I explained how, in various unlikely ways, I had managed to get quite a few SF stories – including Transported, a short story collection that’s between 1/3 and 1/2 SF – published by “mainstream” fiction publishers and magazines here, and suggested some strategies to follow for doing this: strategies which seemed to chime with the experience of others around the table. I’m going to write this talk up for SpecFicNZ.

Why I Am Not A Bookseller

Some people have got the knack of selling books at sales tables. I haven’t. At the Convention’s Floating Market, I shared a sales table with Pat Whitaker and Lee Pletzers. They sold books. I didn’t… until right at the end. As soon as I started to pack my books away, people came up to buy them!

So I think I have discovered the secret to successful bookselling: every ten minutes, start to pack all your books away. Then, when the purchasers lured by this move have bought their books and moved on, put all your books out again. Repeat every ten minutes, and wealth shall be yours!

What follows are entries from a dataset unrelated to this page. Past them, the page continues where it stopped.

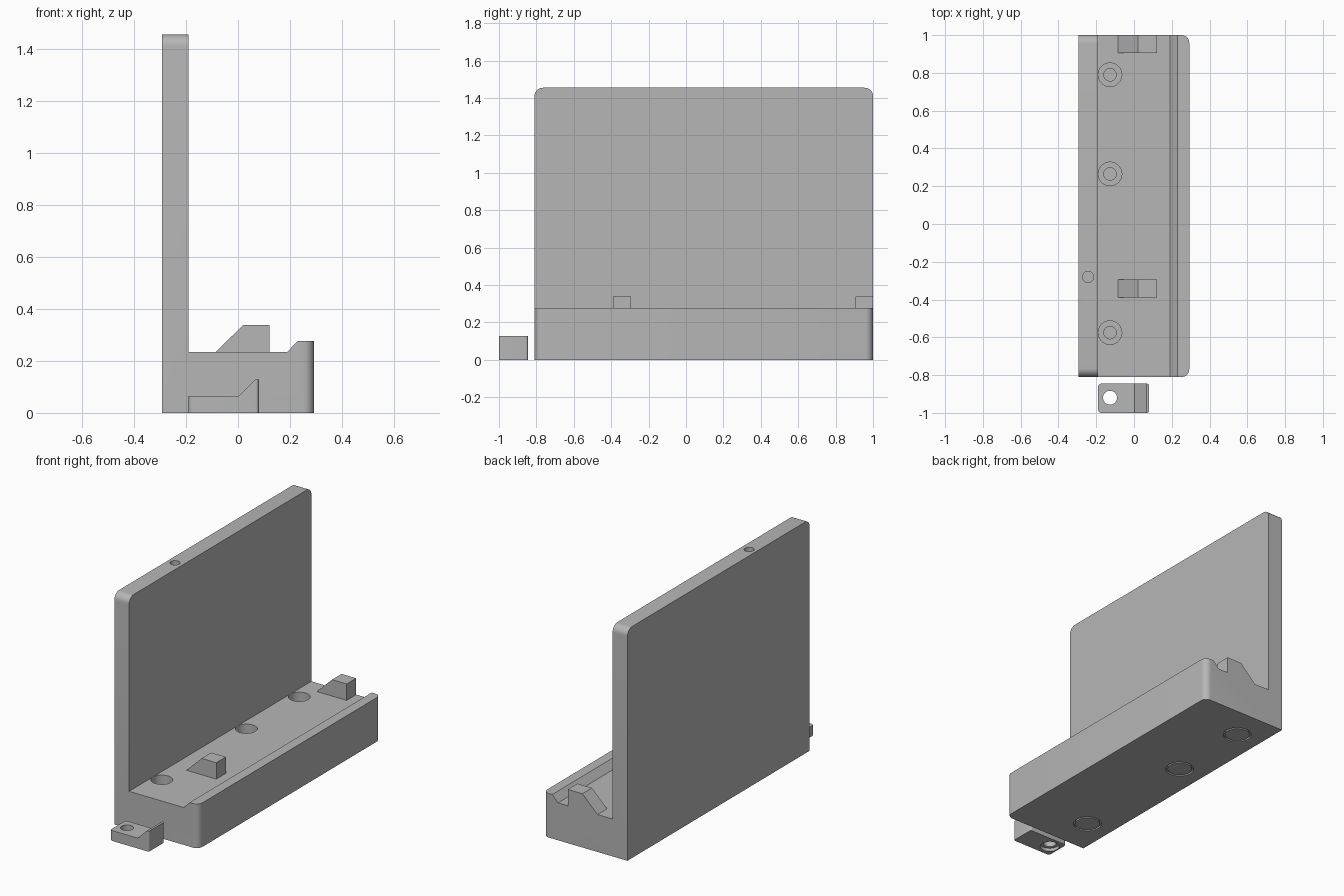
import bpy, bmesh, math
from mathutils import Matrix, Vector

cube = bpy.data.objects.get("Cube")
if cube:
    bpy.data.objects.remove(cube, do_unlink=True)

grey = bpy.data.materials.new("plain grey")
grey.use_nodes = True
colour = (0.47, 0.47, 0.47, 1)
grey.diffuse_color = colour
grey.node_tree.nodes["Principled BSDF"].inputs["Base Color"].default_value = colour


def finish(name, bm):
    bmesh.ops.recalc_face_normals(bm, faces=bm.faces)
    mesh = bpy.data.meshes.new(name)
    bm.to_mesh(mesh)
    bm.free()
    mesh.materials.append(grey)
    obj = bpy.data.objects.new(name, mesh)
    bpy.context.collection.objects.link(obj)
    return obj


def activate(obj):
    bpy.ops.object.select_all(action="DESELECT")
    obj.select_set(True)
    bpy.context.view_layer.objects.active = obj


def extrude(name, profile, y0, y1, rounding=()):
    """Extrude an x-z profile along y; rounding holds (edge rule, radius)."""
    bm = bmesh.new()
    face = bm.faces.new([bm.verts.new((x, y0, z)) for x, z in profile])
    new = bmesh.ops.extrude_face_region(bm, geom=[face])["geom"]
    bmesh.ops.translate(bm, vec=(0, y1 - y0, 0),
                        verts=[v for v in new if isinstance(v, bmesh.types.BMVert)])
    bmesh.ops.recalc_face_normals(bm, faces=bm.faces)
    for rule, radius in rounding:
        edges = [e for e in bm.edges if rule(e.verts[0].co, e.verts[1].co)]
        bmesh.ops.bevel(bm, geom=edges, offset=radius, segments=8,
                        profile=0.5, affect="EDGES")
    return finish(name, bm)


def cylinder(name, x, y, z0, z1, radius):
    bm = bmesh.new()
    bmesh.ops.create_cone(bm, cap_ends=True, segments=40, radius1=radius, radius2=radius,
                          depth=z1 - z0,
                          matrix=Matrix.Translation((x, y, (z0 + z1) / 2)))
    return finish(name, bm)


def drill(obj, x, y, z0, z1, radius):
    cutter = cylinder("drill_cutter", x, y, z0, z1, radius)
    cutter.hide_render = True
    mod = obj.modifiers.new("hole", "BOOLEAN")
    mod.operation = "DIFFERENCE"
    mod.solver = "EXACT"
    mod.object = cutter
    activate(obj)
    bpy.ops.object.modifier_apply(modifier=mod.name)
    bpy.data.objects.remove(cutter, do_unlink=True)


def upright_at(x):
    """Rule for vertical edges standing at the given x."""
    return lambda a, b: (abs(a.x - x) < 1e-4 and abs(b.x - x) < 1e-4
                         and abs(a.y - b.y) < 1e-4)


# Tall back plate and base with a raised lip, as one body
SIDE, WALL, TOP, FLOOR, LIP = 0.2925, -0.19, 1.455, 0.235, 0.277
FRONT, BACK = -0.81, 1.0
body = extrude("body",
               [(-SIDE, 0), (SIDE, 0), (SIDE, LIP), (0.23, LIP), (0.19, FLOOR),
                (WALL, FLOOR), (WALL, TOP), (-SIDE, TOP)], FRONT, BACK,
               [(upright_at(SIDE), 0.04),
                (lambda a, b: a.z > TOP - 0.01 and b.z > TOP - 0.01
                 and abs(a.y - b.y) < 1e-4, 0.045)])

# Stepped screw holes with a shallow ring groove beneath each
HOLE_X = -0.127
for y in (0.79, 0.265, -0.575):
    drill(body, HOLE_X, y, 0.1, FLOOR + 0.02, 0.0625)
    drill(body, HOLE_X, y, 0.03, 0.12, 0.033)
    drill(body, HOLE_X, y, -0.02, 0.01, 0.082)
    cylinder("hole_plug", HOLE_X, y, 0, 0.012, 0.071)

# Small blind hole in the top edge of the plate
drill(body, -0.243, -0.28, 1.1, TOP + 0.1, 0.029)

# Wedge shaped stops on the base
for y in (-0.39, 0.905):
    extrude("wedge_stop", [(-0.085, FLOOR), (0.122, FLOOR), (0.122, 0.338), (0.02, 0.338)],
            y, y + 0.095)

# Separate clamp with a raised nose and a counterbored hole
clamp = extrude("clamp",
                [(-0.19, 0), (0.08, 0), (0.08, 0.128), (0.066, 0.128),
                 (0.003, 0.065), (-0.19, 0.065)], -1.0, -0.845,
                [(upright_at(-0.19), 0.018), (upright_at(0.08), 0.012)])
drill(clamp, HOLE_X, -0.92, -0.05, 0.2, 0.037)
drill(clamp, HOLE_X, -0.92, -0.05, 0.02, 0.056)

for obj in list(bpy.context.scene.objects):
    if obj.type == "MESH" and grey.name in obj.data.materials:
        activate(obj)
        bpy.ops.object.shade_smooth_by_angle(angle=math.radians(30))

… I want to catch up with lots of people I know are attending the Con, but whom I haven’t seen yet. I am moderating a panel on SF poetry with the excellent Janis Freegard and Harvey Molloy. I am doing a live Q&A with Patrick Nielsen Hayden. And, at 10am, I have to explain why “Joss Whedon Is My Master Now”. I’m going to advance the radical thesis that it’s Jed Whedon, Zack Whedon and Mo Tancharoen Whedon we should really be watching out for… sorry, Joss!

2 thoughts on “Blogging Au Contraire: Day Two: SpecFicNZ launch, Getting Published in NZ Panel, Why I’m Not A Bookseller

  1. TimI am sure All Blacks' Kitchen Gardens is stll the all-time best ever title to not sell a gazillion copies.My advice: Hardback glossy with big pictures of kittens as well. Just be warned, it is advice from me, and notf rom one of those \”successful\” people who I don't hate at all.

  2. I was looking out for you at the con, Bill (with the intention of moving towards you if I saw you, I should add) but missed your panel & didn't see you subsequently – I gather that old Y-chromosome-linked flu may have got the better of you – hope it is rapidly receding!My new novel, \”Faster Kitten, Purr! Purr!\” will be in all good discount bins by Christmas.

Comments are closed.